This clip of a match at Hampden in April 1945 when England beat their hosts, Scotland 6-1 in front of 133,00 people gives an idea of the atmosphere of these wartime matches. As the war drew to a close the atmosphere became even more celebratory and Victory internationals were played against France, Belgium and Switzerland. Many players were still serving in the forces, although most of the stars had been deployed as PT instructors, a few had seen active combat. Thousands of the spectators had also served their countries too, of course. Before the matches the players lined up to shake hands with King George VI, King Haakon of Norway, Charles de Gaulle and other representatives of the Allied nations.

Among those players who only played in the unofficial matches were Joe Bacuzzi of Fulham, who was from Islington, the son of Italian parents. During the 1960s, his son David Bacuzzi would play for Arsenal, Manchester City and Reading. John Balmer was a Liverpool player who had played in the same scholboy teams as Frank Soo in West Derby and had a great career with Liverpool, but played in only one wartime international. Very few of the best players, however, were denied a “full” England cap, even players of lesser talent than Frank Soo. Not long before the war, in April 1938, a sports journalist had written about Frank not being selected for England: “Soo stood out so high above the others on Saturday that one wonders what he really has to do to be officially acknowledged the best wing-half in England today – he is already officially acknowledged to be that, on those grounds that have seen him in the last two or three months. His right to international honours has been overlooked in the past in such a way that we are tired of hoping for the best for him.… Soo is playing better now, since taking steps captaincy, than ever he has done in his career.” It was not an uncommon view.

ronald soo
Flight Sergeant Ronald Soo, of 166 Squadron (1920-1944)

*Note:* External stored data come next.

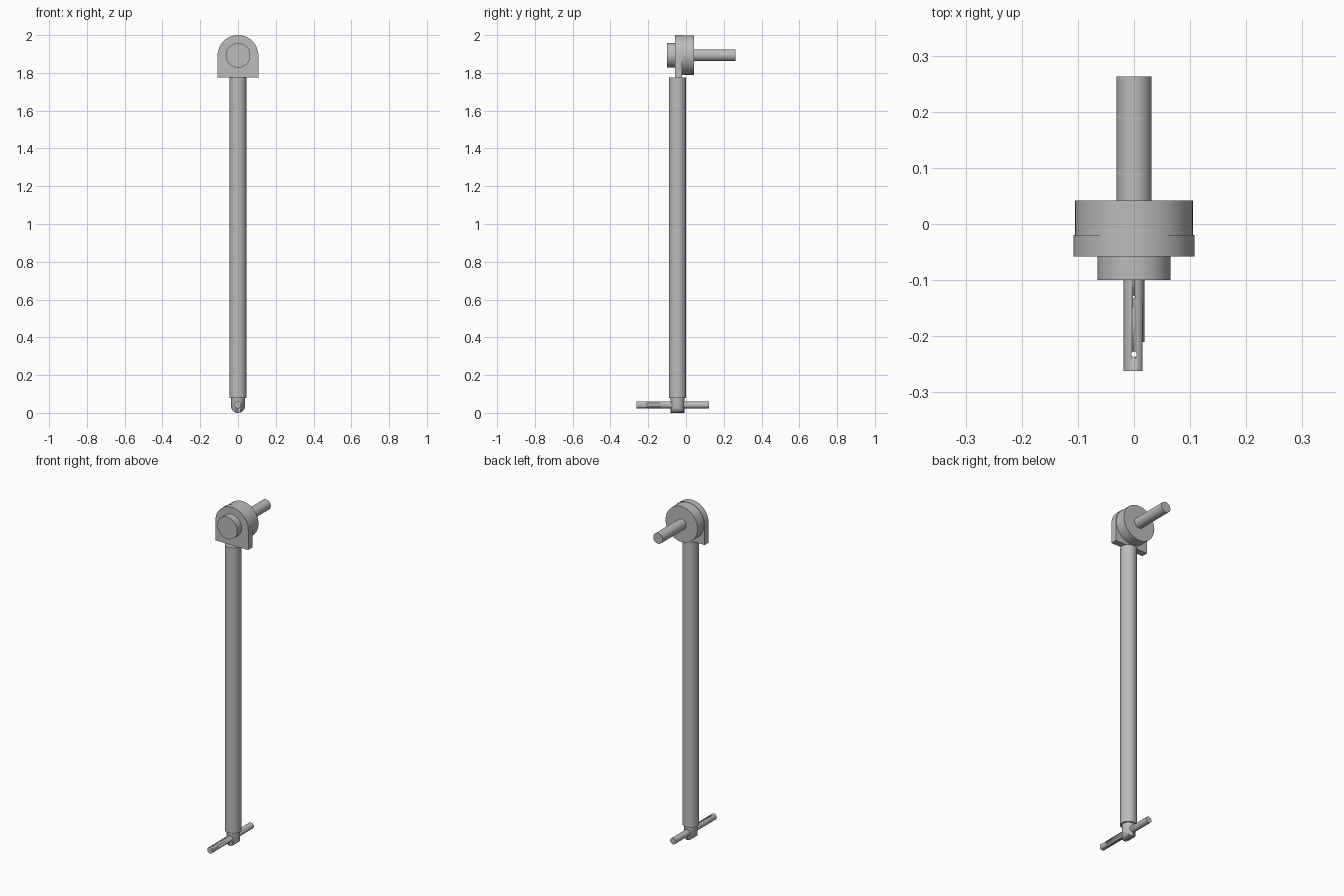
import bpy, bmesh, math
from mathutils import Matrix, Vector

cube = bpy.data.objects.get("Cube")
if cube:
    bpy.data.objects.remove(cube, do_unlink=True)

steel = bpy.data.materials.new("grey steel")
steel.use_nodes = True
steel.diffuse_color = (0.5, 0.5, 0.5, 1)
steel.node_tree.nodes["Principled BSDF"].inputs["Base Color"].default_value = (0.5, 0.5, 0.5, 1)


def finish(name, bm):
    bmesh.ops.recalc_face_normals(bm, faces=bm.faces)
    mesh = bpy.data.meshes.new(name)
    bm.to_mesh(mesh)
    bm.free()
    ob = bpy.data.objects.new(name, mesh)
    bpy.context.collection.objects.link(ob)
    mesh.materials.append(steel)
    bpy.ops.object.select_all(action='DESELECT')
    ob.select_set(True)
    bpy.context.view_layer.objects.active = ob
    bpy.ops.object.shade_smooth_by_angle(angle=math.radians(30))
    return ob


def rod(name, start, end, radius, sides=48):
    """Capped cylinder between two points."""
    a, b = Vector(start), Vector(end)
    bm = bmesh.new()
    turn = (b - a).to_track_quat('Z', 'Y').to_matrix().to_4x4()
    bmesh.ops.create_cone(bm, cap_ends=True, segments=sides, radius1=radius, radius2=radius,
                          depth=(b - a).length, matrix=Matrix.Translation((a + b) / 2) @ turn)
    return finish(name, bm)


def arch(name, radius, center_z, flat_z, y0, y1, steps=32):
    """Half round profile closed by a straight edge at flat_z, extruded along y."""
    sign = 1 if center_z > flat_z else -1
    pts = [(radius * math.cos(math.pi * i / steps),
            center_z + sign * radius * math.sin(math.pi * i / steps)) for i in range(steps + 1)]
    pts += [(-radius, flat_z), (radius, flat_z)]
    bm = bmesh.new()
    face = bm.faces.new([bm.verts.new((x, y0, z)) for x, z in pts])
    out = bmesh.ops.extrude_face_region(bm, geom=[face])
    moved = [v for v in out["geom"] if isinstance(v, bmesh.types.BMVert)]
    bmesh.ops.translate(bm, verts=moved, vec=(0, y1 - y0, 0))
    return finish(name, bm)


def box(name, low, high):
    low, high = Vector(low), Vector(high)
    bm = bmesh.new()
    bmesh.ops.create_cube(bm, size=1, matrix=Matrix.Translation((low + high) / 2)
                          @ Matrix.Diagonal((*(high - low), 1)))
    return finish(name, bm)


def combine(ob, tool, operation):
    mod = ob.modifiers.new(operation.title(), 'BOOLEAN')
    mod.operation, mod.object, mod.solver = operation, tool, 'EXACT'
    bpy.context.view_layer.objects.active = ob
    bpy.ops.object.modifier_apply(modifier=mod.name)
    bpy.data.objects.remove(tool, do_unlink=True)


HEAD_Z, BAR_Z, TUBE_Y = 1.893, 0.042, -0.045

# Head: arched plate, round housing, front boss and rear shaft
arch("head_plate", 0.108, 1.892, 1.775, -0.058, -0.02)
rod("gear_housing", (0, -0.02, HEAD_Z), (0, 0.042, HEAD_Z), 0.105, 64)
rod("front_boss", (0, -0.1, HEAD_Z), (0, -0.058, HEAD_Z), 0.065)
rod("drive_shaft", (0, 0.042, HEAD_Z), (0, 0.263, HEAD_Z), 0.031)

# Long vertical tube
rod("main_tube", (0, TUBE_Y, 0.08), (0, TUBE_Y, 1.775), 0.045)

# Knuckle: round post with a half round lower end
knuckle = rod("knuckle", (0, TUBE_Y, -0.02), (0, TUBE_Y, 0.085), 0.036)
combine(knuckle, arch("knuckle_cutter", 0.037, 0.037, 0.2, -0.2, 0.1), 'INTERSECT')

# Cross bar with a flat and pin holes near its front end
bar = rod("cross_bar", (0, -0.262, BAR_Z), (0, 0.122, BAR_Z), 0.0185, 32)
combine(bar, box("flat_cutter", (0.015, -0.3, 0), (0.05, -0.21, 0.1)), 'DIFFERENCE')
for y, radius in ((-0.232, 0.005), (-0.13, 0.002)):
    combine(bar, rod("hole_cutter", (0, y, 0), (0, y, 0.1), radius, 16), 'DIFFERENCE')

The last unofficial international match was played in Paris on 19 May 1946 and as subsequent internationals were regarded as official, players were awarded their caps. Despite still being praised by journalists, fans and fellow players alike, as being one of the greatest players, Frank Soo was never picked for England again. He believed that his “Chinese blood” was a factor in this, and although a great deal of the contemporary press coverage was very favourable to him, I believe there was an element of open racism in some newspapers which raised the question of his eligibility to play for England, regardless of the fact that his mother was Lancashire-born. She would have lost her English nationality upon her marriage to Frank’s father anyway, under the Aliens Act of 1905.  All five Soo brothers served in the RAF during the Second World War. One, Ronald, was killed when his bomber crashed in Germany in 1942. Still the atmosphere in Britain post-war was not well-disposed – or even grateful – to the Chinese, many of them merchant seamen who had risked their lives for Britain. Many were deported in 1946-7, despite having settled in the UK and having children there. Heartbreakingly, some families were forcibly split up forever.

So the prospects for Frank Soo at such a time, when English football was dominated by Stanley Rous, then secretary of the FA, a man who would later become a notorious supporter of the apartheid system in South Africa, were probably not good. Given that the war had robbed Frank of the best years of his club career – he was 32 when he was “demobbed” in April 1946 – it seems wrong that his double service to his country, in uniform and on the football field, has never been properly acknowledged.


Please help raise funds for my book and campaign, if you can: the Frank Soo project.